Sunday, December 18, 2016
Word Is, Pottsgrove Students Have the Wright Stuff
Blogger's Note: The following was provided by the Pottsgrove School District.
A team of students representing Pottsgrove High School won high honors recently in this year's Word Wright Challenge, a national competition for high school students requiring close reading and analysis of many different kinds of prose and poetry.
Participating with 640 school teams from all across the country, the school's eleventh graders tied for fifteenth place in the nation in this year's first meet, held in October.
Pottsgrove students who achieved outstanding individual results in the meet included freshman Grace Kegel and David Rabinowitz; sophomores Arianne Colbert and Paul Sachs; juniors Charlie Walsh, Katelyn Zook and Karli Tellis; and senior Cassidy Robinson.
The Pottsgrove students were supervised by Todd Kelly.
More than 64,000 students from 48 states participated in the meet.
The premise behind the WordWright Challenge is that attentive reading and sensitivity to language are among the most important skills students acquire in school.
The texts students must analyze for the challenge can range from short fiction by Eudora Welty or John Steinbeck, to poetry as old as Shakespeare's or as recent as Margaret Atwoods; to essays as classic as E. White's or as current as an Atlantic opinion piece by James Parker.
Though the texts vary widely in voice, subject, tone and length, they have one thing in common style.
All use language skillfully to convey layers and shades of meaning not always apparent to students on a first or casual reading. Like the verbal questions on the SAT, the questions posed by the WordWright Challenge ask students both to recognize the emotional and/or rational logic of a piece of writing and to notice the ways in which a writer's style shapes and shades his meaning.
Because the WordWright Challenge is a classroom activity and not a college-entrance exam, however, it can be a learning experience, not just a high hurdle.
After completing a challenge, classes are encouraged to talk about the texts and the answers to the multiple-choice questions, and are also given additional topics for open-ended discussion and/.or written responses.
The texts for the second WordWright meet this year were an excerpt from Joseph Conrad's "Lord Jim" for 9th and 10th graders, and an essay for Joan Didion for 11th and 12th graders.

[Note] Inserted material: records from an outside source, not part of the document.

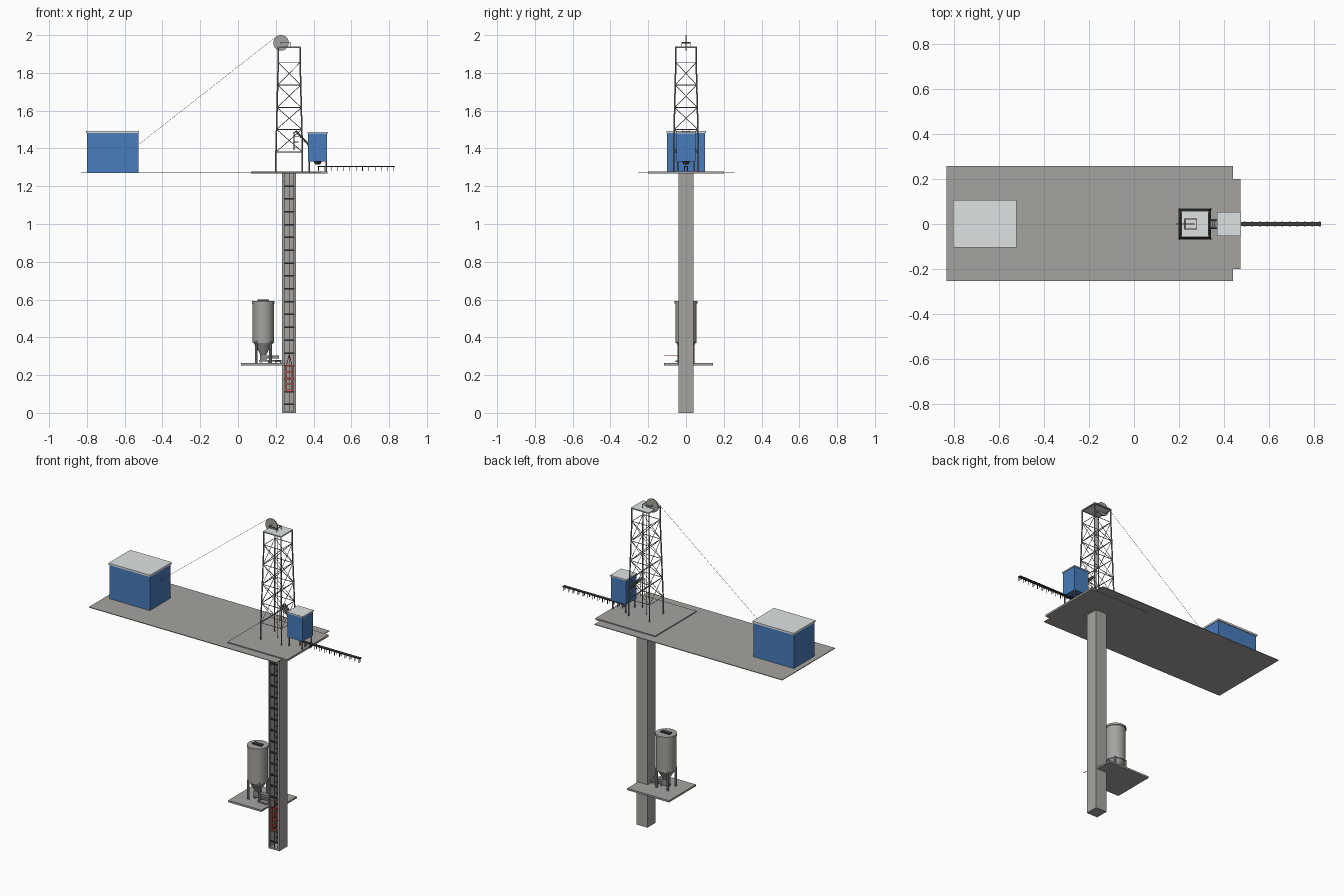
import bpy, bmesh, math
from mathutils import Vector, Matrix


def material(name, rgb):
    m = bpy.data.materials.new(name)
    m.diffuse_color = (*rgb, 1)
    return m


CONCRETE = material("concrete grey", (0.38, 0.37, 0.345))
STEEL = material("steel grey", (0.26, 0.26, 0.255))
DARK = material("dark iron", (0.05, 0.047, 0.055))
BLUE = material("cladding blue", (0.065, 0.2, 0.5))
ROOF = material("roof light grey", (0.74, 0.765, 0.765))
RED = material("cage red", (0.75, 0.10, 0.07))

# Common offset for the surface and landing structures
OFFSET = Vector((0.004, 0, -0.004))


def box(bm, x0, x1, y0, y1, z0, z1):
    mat = Matrix.Translation(((x0 + x1) / 2, (y0 + y1) / 2, (z0 + z1) / 2))
    mat = mat @ Matrix.Diagonal((x1 - x0, y1 - y0, z1 - z0, 1))
    bmesh.ops.create_cube(bm, size=1, matrix=mat)


def bar(bm, a, b, r, sides=6, r2=None):
    a, b = Vector(a), Vector(b)
    d = b - a
    mat = Matrix.Translation((a + b) / 2) @ d.to_track_quat('Z', 'Y').to_matrix().to_4x4()
    bmesh.ops.create_cone(bm, cap_ends=True, segments=sides, radius1=r,
                          radius2=r if r2 is None else r2, depth=d.length, matrix=mat)


def finish(name, bm, mat, smooth=False, offset=OFFSET):
    me = bpy.data.meshes.new(name)
    bm.to_mesh(me)
    bm.free()
    me.transform(Matrix.Translation(offset))
    me.materials.append(mat)
    ob = bpy.data.objects.new(name, me)
    bpy.context.collection.objects.link(ob)
    if smooth:
        bpy.ops.object.select_all(action='DESELECT')
        ob.select_set(True)
        bpy.context.view_layer.objects.active = ob
        bpy.ops.object.shade_smooth_by_angle()
    return ob


def boxes(name, mat, *dims, offset=OFFSET):
    bm = bmesh.new()
    for d in dims:
        box(bm, *d)
    return finish(name, bm, mat, offset=offset)


ZERO = Vector((0, 0, 0))

# Ground sheet, collar pad and underground landing
boxes("ground_sheet", CONCRETE, (-0.832, 0.44, -0.254, 0.257, 1.269, 1.273), offset=ZERO)
boxes("collar_pad", CONCRETE, (0.064, 0.470, -0.2, 0.2, 1.2715, 1.283))
boxes("lower_landing", CONCRETE, (0.011, 0.236, -0.117, -0.036, 0.256, 0.267),
      (0.011, 0.228, -0.036, 0.036, 0.256, 0.267),
      (0.011, 0.294, 0.036, 0.143, 0.256, 0.267))

# Shaft, open on its front side
SHAFT = Vector((0.003, 0, 0))
boxes("shaft_walls", CONCRETE,
      (0.23, 0.305, 0.03, 0.04, 0, 1.27),
      (0.23, 0.24, -0.04, 0.03, 0, 1.225),
      (0.295, 0.305, -0.04, 0.03, 0, 1.27),
      (0.24, 0.295, -0.04, 0.03, 0, 0.01), offset=SHAFT)

# Shaft guides and regularly spaced bunton frames
bm = bmesh.new()
for x in (0.242, 0.268, 0.293):
    box(bm, x - 0.002, x + 0.002, -0.036, -0.032, 0.01, 1.27)
finish("shaft_guides", bm, STEEL, offset=SHAFT)
bm = bmesh.new()
for i in range(18):
    z = 0.045 + 0.068 * i
    box(bm, 0.24, 0.295, -0.038, -0.031, z - 0.004, z + 0.004)
    box(bm, 0.24, 0.295, 0.02, 0.03, z - 0.003, z + 0.003)
finish("shaft_buntons", bm, DARK, offset=SHAFT)

# Red hoist cage
bm = bmesh.new()
for y in (-0.038, 0.012):
    for x in (0.253, 0.283):
        box(bm, x - 0.004, x + 0.004, y - 0.003, y + 0.003, 0.12, 0.25)
    for z in (0.12, 0.152, 0.185, 0.218, 0.25):
        box(bm, 0.25, 0.286, y - 0.002, y + 0.002, z - 0.003, z + 0.003)
for x in (0.253, 0.283):
    for z in (0.12, 0.185, 0.25):
        box(bm, x - 0.002, x + 0.002, -0.038, 0.012, z - 0.002, z + 0.002)
    bar(bm, (x, -0.012, 0.25), (0.268, -0.012, 0.31), 0.002, 4)
finish("hoist_cage", bm, RED, offset=SHAFT)

# Hoist ropes
bm = bmesh.new()
bar(bm, (0.266, 0, 0.31), (0.266, 0, 1.965), 0.0007, 6)
bar(bm, (0.2, 0, 1.997), (-0.531, 0, 1.424), 0.0007, 6)
finish("hoist_ropes", bm, STEEL)

# Headframe: vertical feet, tapered legs, girts and cross bracing
CX = 0.267


def corner(sx, sy, z):
    t = max(0, min(1, (z - 1.385) / (1.86 - 1.385)))
    return Vector((CX + sx * (0.07 - 0.012 * t), sy * (0.066 - 0.012 * t), z))


levels = [1.385, 1.505, 1.62, 1.74, 1.86]
ring = [(-1, -1), (1, -1), (1, 1), (-1, 1)]
bm = bmesh.new()
for i, c in enumerate(ring):
    n = ring[(i + 1) % 4]
    path = [1.28, 1.385, 1.86, 1.94]
    for z0, z1 in zip(path, path[1:]):
        bar(bm, corner(*c, z0), corner(*c, z1), 0.004, 8)
    for z in levels + [1.937]:
        bar(bm, corner(*c, z), corner(*n, z), 0.0022, 4)
    for z0, z1 in zip(levels, levels[1:]):
        bar(bm, corner(*c, z0), corner(*n, z1), 0.0018, 4)
        bar(bm, corner(*n, z0), corner(*c, z1), 0.0018, 4)
finish("headframe", bm, STEEL)
boxes("headframe_deck", ROOF, (0.207, 0.328, -0.058, 0.058, 1.939, 1.944))

# Sheave wheel with axle and bearers
bm = bmesh.new()
bar(bm, (0.224, -0.003, 1.963), (0.224, 0.003, 1.963), 0.041, 40)
finish("sheave_wheel", bm, CONCRETE, True)
bm = bmesh.new()
bar(bm, (0.224, -0.024, 1.963), (0.224, 0.024, 1.963), 0.004, 12)
for y in (-0.022, 0.022):
    box(bm, 0.222, 0.276, y - 0.0015, y + 0.0015, 1.962, 1.966)
    box(bm, 0.272, 0.275, y - 0.0015, y + 0.0015, 1.943, 1.963)
box(bm, 0.273, 0.276, -0.022, 0.022, 1.962, 1.966)
finish("sheave_bearers", bm, STEEL)

# Hoist house and roof
boxes("hoist_house", BLUE, (-0.8, -0.527, -0.1, 0.1, 1.273, 1.481), offset=ZERO)
boxes("hoist_house_roof", ROOF, (-0.804, -0.523, -0.104, 0.106, 1.481, 1.492), offset=ZERO)

# Ore bin with roof, outlet and legs
boxes("ore_bin", BLUE, (0.367, 0.468, -0.05, 0.05, 1.335, 1.483))
boxes("ore_bin_roof", ROOF, (0.364, 0.472, -0.053, 0.053, 1.483, 1.49))
bm = bmesh.new()
bar(bm, (0.418, 0, 1.318), (0.418, 0, 1.335), 0.013, 4, 0.022)
finish("bin_outlet", bm, DARK)
bm = bmesh.new()
for x in (0.373, 0.462):
    for y in (-0.044, 0.044):
        bar(bm, (x, y, 1.28), (x, y, 1.336), 0.004, 8)
finish("bin_legs", bm, STEEL)

# Tipping chute from the headframe to the bin
bm = bmesh.new()
for y in (-0.018, 0.018):
    bar(bm, (0.303, y, 1.497), (0.369, y, 1.427), 0.004, 4)
for i in range(8):
    t = i / 7
    x, z = 0.303 + 0.065 * t, 1.492 - 0.069 * t
    box(bm, x - 0.006, x + 0.006, -0.018, 0.018, z - 0.004, z + 0.004)
for y in (-0.018, 0.018):
    bar(bm, (0.292, y, 1.395), (0.292, y, 1.492), 0.002, 4)
    for z in (1.41, 1.438, 1.466, 1.49):
        bar(bm, (0.288, y, z), (0.315, y, z), 0.0016, 4)
finish("tipping_chute", bm, STEEL)

# Discharge conveyor with evenly spaced supports
bm = bmesh.new()
box(bm, 0.417, 0.827, -0.009, 0.009, 1.306, 1.311)
for i in range(13):
    x = 0.422 + 0.0333 * i
    for y in (-0.008, 0.008):
        box(bm, x - 0.0015, x + 0.0015, y - 0.0015, y + 0.0015, 1.284, 1.307)
    bar(bm, (x, -0.011, 1.308), (x, 0.011, 1.308), 0.0035, 8)
finish("discharge_conveyor", bm, DARK)

# Silo: shell, rims, cone, outlet and legs
SX = 0.13
bm = bmesh.new()
bar(bm, (SX, 0, 0.375), (SX, 0, 0.59), 0.056, 32)
bar(bm, (SX, 0, 0.584), (SX, 0, 0.596), 0.06, 32)
bar(bm, (SX, 0, 0.312), (SX, 0, 0.376), 0.015, 32, 0.052)
finish("silo_shell", bm, CONCRETE, True)
boxes("silo_hatch", DARK, (SX - 0.03, SX + 0.03, -0.012, 0.012, 0.595, 0.603))
bm = bmesh.new()
for sx, sy in ring:
    x, y = SX + sx * 0.038, sy * 0.038
    bar(bm, (x, y, 0.266), (x, y, 0.385), 0.007, 8)
finish("silo_legs", bm, CONCRETE)

# Loading feeder from the silo to the shaft
bm = bmesh.new()
box(bm, 0.107, 0.227, -0.013, 0.013, 0.277, 0.285)
box(bm, 0.112, 0.147, -0.015, 0.015, 0.285, 0.314)
box(bm, 0.147, 0.212, -0.013, 0.013, 0.293, 0.307)
for x in (0.117, 0.157, 0.197, 0.222):
    box(bm, x - 0.003, x + 0.003, -0.012, 0.012, 0.266, 0.278)
box(bm, 0.192, 0.227, -0.055, -0.02, 0.273, 0.281)
finish("loading_feeder", bm, STEEL)

# Signal bar in front of the shaft
bm = bmesh.new()
bar(bm, (0.264, -0.117, 0.309), (0.264, -0.036, 0.309), 0.002, 4)
finish("signal_bar", bm, RED)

The students will participate in three more meets over the coming months, and medals and certificates will be awarded in June to those who achieve and/or progress the most in the course of the year.